_TASK PROMPT_
An exact copy of every record is the expected answer.

(Collected data entries)
§

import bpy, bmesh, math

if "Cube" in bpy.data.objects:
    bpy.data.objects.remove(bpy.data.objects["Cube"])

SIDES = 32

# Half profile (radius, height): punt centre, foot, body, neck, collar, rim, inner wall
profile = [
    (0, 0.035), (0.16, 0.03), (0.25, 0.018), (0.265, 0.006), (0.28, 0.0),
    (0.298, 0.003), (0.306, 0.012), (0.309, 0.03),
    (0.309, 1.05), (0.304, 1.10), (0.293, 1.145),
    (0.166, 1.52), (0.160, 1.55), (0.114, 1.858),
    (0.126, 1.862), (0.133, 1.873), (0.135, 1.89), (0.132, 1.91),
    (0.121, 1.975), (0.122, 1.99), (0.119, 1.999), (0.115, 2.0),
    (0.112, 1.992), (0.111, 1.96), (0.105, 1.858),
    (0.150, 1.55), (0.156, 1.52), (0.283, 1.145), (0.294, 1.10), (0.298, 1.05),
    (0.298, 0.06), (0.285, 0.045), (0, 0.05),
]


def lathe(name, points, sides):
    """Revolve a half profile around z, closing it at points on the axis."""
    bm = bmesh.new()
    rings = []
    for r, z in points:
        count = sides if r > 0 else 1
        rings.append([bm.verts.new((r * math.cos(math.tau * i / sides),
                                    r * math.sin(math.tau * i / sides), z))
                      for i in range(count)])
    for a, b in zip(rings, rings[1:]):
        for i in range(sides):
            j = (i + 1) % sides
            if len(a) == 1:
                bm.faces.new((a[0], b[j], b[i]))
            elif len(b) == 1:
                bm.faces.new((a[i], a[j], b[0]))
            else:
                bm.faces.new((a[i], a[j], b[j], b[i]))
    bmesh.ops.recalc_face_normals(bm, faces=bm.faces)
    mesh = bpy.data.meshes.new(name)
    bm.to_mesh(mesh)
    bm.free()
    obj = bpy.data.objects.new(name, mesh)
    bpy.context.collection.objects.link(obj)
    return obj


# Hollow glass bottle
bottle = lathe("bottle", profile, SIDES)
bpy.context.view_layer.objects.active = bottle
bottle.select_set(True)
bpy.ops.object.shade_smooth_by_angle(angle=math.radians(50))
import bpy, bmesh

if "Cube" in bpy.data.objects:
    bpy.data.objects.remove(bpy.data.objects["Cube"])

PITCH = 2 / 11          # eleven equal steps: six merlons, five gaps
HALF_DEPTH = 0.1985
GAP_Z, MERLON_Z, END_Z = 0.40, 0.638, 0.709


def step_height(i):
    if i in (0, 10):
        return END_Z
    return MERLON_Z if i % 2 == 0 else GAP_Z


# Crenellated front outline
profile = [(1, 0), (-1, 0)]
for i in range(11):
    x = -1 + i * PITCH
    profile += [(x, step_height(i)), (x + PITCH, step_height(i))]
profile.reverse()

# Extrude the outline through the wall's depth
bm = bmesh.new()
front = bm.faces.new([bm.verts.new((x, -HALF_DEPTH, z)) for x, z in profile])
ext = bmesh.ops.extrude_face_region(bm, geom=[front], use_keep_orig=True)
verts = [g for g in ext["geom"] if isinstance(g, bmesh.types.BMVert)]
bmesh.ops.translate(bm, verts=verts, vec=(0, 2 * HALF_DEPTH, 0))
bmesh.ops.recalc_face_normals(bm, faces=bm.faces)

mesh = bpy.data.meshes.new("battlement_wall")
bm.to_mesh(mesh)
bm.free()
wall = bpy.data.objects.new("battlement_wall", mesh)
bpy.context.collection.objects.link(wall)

§

_TASK SOLUTION_
import bpy, bmesh, math

if "Cube" in bpy.data.objects:
    bpy.data.objects.remove(bpy.data.objects["Cube"])

SIDES = 32

# Half profile (radius, height): punt centre, foot, body, neck, collar, rim, inner wall
profile = [
    (0, 0.035), (0.16, 0.03), (0.25, 0.018), (0.265, 0.006), (0.28, 0.0),
    (0.298, 0.003), (0.306, 0.012), (0.309, 0.03),
    (0.309, 1.05), (0.304, 1.10), (0.293, 1.145),
    (0.166, 1.52), (0.160, 1.55), (0.114, 1.858),
    (0.126, 1.862), (0.133, 1.873), (0.135, 1.89), (0.132, 1.91),
    (0.121, 1.975), (0.122, 1.99), (0.119, 1.999), (0.115, 2.0),
    (0.112, 1.992), (0.111, 1.96), (0.105, 1.858),
    (0.150, 1.55), (0.156, 1.52), (0.283, 1.145), (0.294, 1.10), (0.298, 1.05),
    (0.298, 0.06), (0.285, 0.045), (0, 0.05),
]


def lathe(name, points, sides):
    """Revolve a half profile around z, closing it at points on the axis."""
    bm = bmesh.new()
    rings = []
    for r, z in points:
        count = sides if r > 0 else 1
        rings.append([bm.verts.new((r * math.cos(math.tau * i / sides),
                                    r * math.sin(math.tau * i / sides), z))
                      for i in range(count)])
    for a, b in zip(rings, rings[1:]):
        for i in range(sides):
            j = (i + 1) % sides
            if len(a) == 1:
                bm.faces.new((a[0], b[j], b[i]))
            elif len(b) == 1:
                bm.faces.new((a[i], a[j], b[0]))
            else:
                bm.faces.new((a[i], a[j], b[j], b[i]))
    bmesh.ops.recalc_face_normals(bm, faces=bm.faces)
    mesh = bpy.data.meshes.new(name)
    bm.to_mesh(mesh)
    bm.free()
    obj = bpy.data.objects.new(name, mesh)
    bpy.context.collection.objects.link(obj)
    return obj


# Hollow glass bottle
bottle = lathe("bottle", profile, SIDES)
bpy.context.view_layer.objects.active = bottle
bottle.select_set(True)
bpy.ops.object.shade_smooth_by_angle(angle=math.radians(50))
import bpy, bmesh

if "Cube" in bpy.data.objects:
    bpy.data.objects.remove(bpy.data.objects["Cube"])

PITCH = 2 / 11          # eleven equal steps: six merlons, five gaps
HALF_DEPTH = 0.1985
GAP_Z, MERLON_Z, END_Z = 0.40, 0.638, 0.709


def step_height(i):
    if i in (0, 10):
        return END_Z
    return MERLON_Z if i % 2 == 0 else GAP_Z


# Crenellated front outline
profile = [(1, 0), (-1, 0)]
for i in range(11):
    x = -1 + i * PITCH
    profile += [(x, step_height(i)), (x + PITCH, step_height(i))]
profile.reverse()

# Extrude the outline through the wall's depth
bm = bmesh.new()
front = bm.faces.new([bm.verts.new((x, -HALF_DEPTH, z)) for x, z in profile])
ext = bmesh.ops.extrude_face_region(bm, geom=[front], use_keep_orig=True)
verts = [g for g in ext["geom"] if isinstance(g, bmesh.types.BMVert)]
bmesh.ops.translate(bm, verts=verts, vec=(0, 2 * HALF_DEPTH, 0))
bmesh.ops.recalc_face_normals(bm, faces=bm.faces)

mesh = bpy.data.meshes.new("battlement_wall")
bm.to_mesh(mesh)
bm.free()
wall = bpy.data.objects.new("battlement_wall", mesh)
bpy.context.collection.objects.link(wall)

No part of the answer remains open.